I knew it was too good to be true. The Dunk restored to its hi-topped glory in the original classic college colours! I won’t even pretend I even saw them the first time around. A relative omitted to pick them up for me on a New York trip at the tail end of the Nineties. This, combined with a mistaken belief they’d remain on the hometown FL sale racks until I had the disposable income, ensured they slipped between my fingers. Finally, they’ll be mine. And they’re incorporating suede as well. Bonus.
But there’s a catch. They’re limited, and I have to participate in some kind of quest to find the colours I need, rather than simply popping into a shop at the weekend and handing over the funds. Plus a spot of queuing. I hate queuing. Don’t get me wrong, I’m dedicated to shoes, but waiting overnight seems like a degrading step too far. And I’m too old for Easter Egg hunts.
Consider it the tipping point. Like any other poor sap hooked on sneaks, my ears prick up when the words ‘limited’ and ‘edition’ combine. Half-arsed blogs treating the shoe as the next coming of Christ don’t help. Subsequently a crafty (intentional?) leak of fuzzy pictures is followed by twists and turns as tiny nuggets are revealed. It’s going to be widely available. Nope, it’s a limited edition: five thousand. Actually, make that five hundred. The embroidery is only on the hyperstrike, and there’s only twenty of them. The release date is next week. Actually, it’s next month. And the embroidery will be on all editions. Oh, and to justify the hassle there’ll be a free fucking sticker. Seriously, it’s beyond a joke.
Not even the most hardened shoe-liberal can pretend that they don’t want to turn heads. We all feel that pang of lust when we spot the latest crossover obscurity. The craving carries me until I realise what I’m expected to do just to nail a pair. The notion that I should feel privileged to buy a shoe is outrageous. Diehards braving all weather conditions to wait two days outside a store become a living, spending, PR stunt. Proof of exactly how far disciples will go to demonstrate their brand loyalty, following the overpriced, gaudy, faux-leather carrot dangled in their faces.
I concede this isn’t a recent phenomenon. Rare colourways are as intrinsic a part of sneaker folklore as the Dassler brothers’ rift. We all have bit of a fetish for what’s unattainable: as a youngster the Micropacer and Air Pressure took on an almost mythical status. Discussed, but never seen in the flesh, like the infamous Star Wars Death Star play set. But the playground hype seemed a lot less cynical and nowhere near as contrived as the current spate of queuing obligations.
The whole process is doubly exasperating if you aren’t a denizen of a capital city that participates in the limited edition goldrush. Can we all afford to take time away from work or family responsibilities to wait in the street like Dickensian urchins with a Japanese skatewear fixation? If we can’t make it, we’re doomed to fall into the hands of the buy-it-now crew, because demand far outweighs supply, and once again the bootleggers spy an opportunity to con more loyal fans of the brand.

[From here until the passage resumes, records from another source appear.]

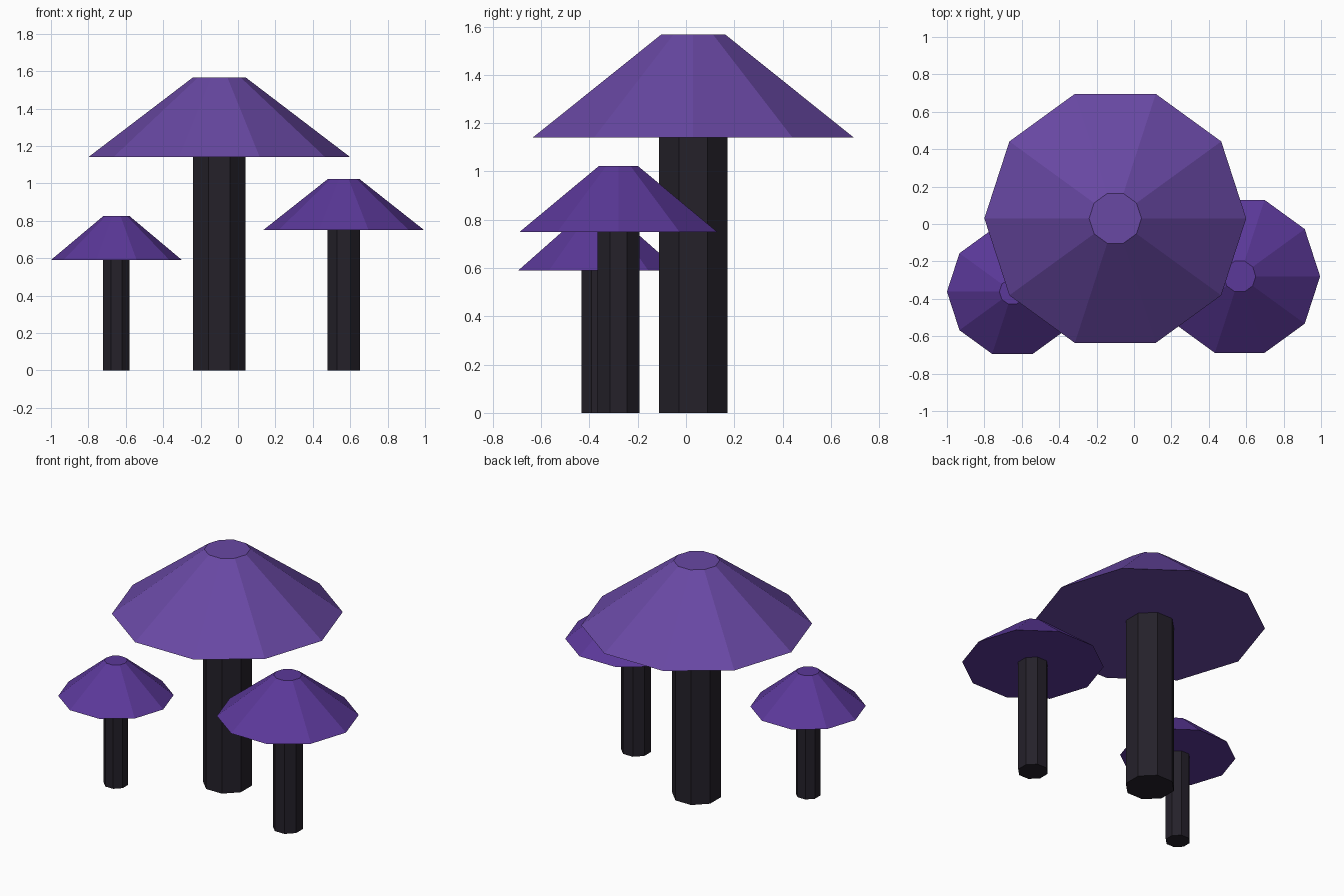
import bpy
import bmesh
from math import cos, sin, pi

if "Cube" in bpy.data.objects:
    bpy.data.objects.remove(bpy.data.objects["Cube"])


def material(name, color):
    mat = bpy.data.materials.new(name)
    mat.diffuse_color = (*color, 1)
    mat.use_nodes = True
    mat.node_tree.nodes["Principled BSDF"].inputs["Base Color"].default_value = mat.diffuse_color
    return mat


def frustum(name, sides, phase, center, r_low, r_top, z_low, z_top, mat):
    """Closed flat-faced frustum; phase is the angle of the first corner."""
    bm = bmesh.new()
    rings = []
    for r, z in ((r_low, z_low), (r_top, z_top)):
        angles = [phase + 2 * pi * i / sides for i in range(sides)]
        rings.append([bm.verts.new((r * cos(a), r * sin(a), z)) for a in angles])
    low, top = rings
    for i in range(sides):
        j = (i + 1) % sides
        bm.faces.new((low[i], low[j], top[j], top[i]))
    bm.faces.new(low[::-1])
    bm.faces.new(top)
    mesh = bpy.data.meshes.new(name)
    bm.to_mesh(mesh)
    bm.free()
    mesh.materials.append(mat)
    obj = bpy.data.objects.new(name, mesh)
    obj.location = (*center, 0)
    bpy.context.collection.objects.link(obj)


stem_mat = material("dark_stem", (0.018, 0.015, 0.023))
light_cap = material("light_purple", (0.14, 0.065, 0.37))
deep_cap = material("deep_purple", (0.105, 0.04, 0.32))

# name, centre, cap radius, cap underside height, cap top height, cap colour
mushrooms = [
    ("large", (-0.10, 0.03), 0.70, 1.14, 1.567, light_cap),
    ("medium", (0.565, -0.28), 0.43, 0.75, 1.022, deep_cap),
    ("small", (-0.65, -0.362), 0.35, 0.59, 0.825, deep_cap),
]

for name, center, radius, z_cap, z_top, cap_mat in mushrooms:
    # Eight-sided stem with flats facing the axes
    r_stem = radius * 0.218
    frustum(name + "_stem", 8, pi / 8, center, r_stem, r_stem, 0, z_cap, stem_mat)
    # Ten-sided sloping cap with a small flat top
    frustum(name + "_cap", 10, 0, center, radius, radius * 0.2, z_cap, z_top, cap_mat)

We could all get hold of the shoes with enough contacts, but after the inevitable emailing, phonecalls and Paypal activity, the sheen has gone by the time the box arrives at the door, and I’m left wondering if it was worth the effort. Want them without the linkage or the camping trip? You can take a stand but it’ll cost more than twice the price. Can we rise above the instinct to follow the hype and still obtain the shoes? Doubtful. I’d like to think so, but seeing as I’m on this very page ranting about the matter proves I’m also a victim.
There’s no dignity in pursuing colourways like Pokemon. Take a few deep breaths after the initial need and it’s apparent that a majority of shoes that induce hyper-ventilation (no fancy wordplay intended) with their hard-to-find status wouldn’t turn heads if they were general releases. But there’s still a nagging sense that they’re slow- burners you’ll regret in the long-term if you don’t pick them up now.
Even if you’ve performed the most simple tasks to minimise the effort of obtaining the latest object of desire, like an early bird store phonecall to sweet-talk yourself a reservation, or a text message to a connected friend who owes you a favour, you’ve unwittingly boarded the hype train. Yeah, I’m sure by now you’re sick of my whinging, and I know the tired snooze and lose rhyme clichés are running through your mind, but, at the end of the day, I’m a sucker for hype too. The red mist only clouds my view when I see companies and retailers exploiting our excitement by making a shoe purchase into a sleepover. Somewhere inside the vast headquarters of your favourite mega-corporation, a youthful, cammo-clad footwear marketing exec is laughing so hard he’s knocked his vast collection of Japanese action figures based on inappropriate wannabe-cult movies flying from the desk. I’m mad as hell and I’m not gonna take it anymore. And all the free t-shirts, ‘special’ boxes and launch parties in the world won’t pacify me.
:: Gary Warnett
This article appreared in Issue 7 of Sneaker Freaker. Buy it here.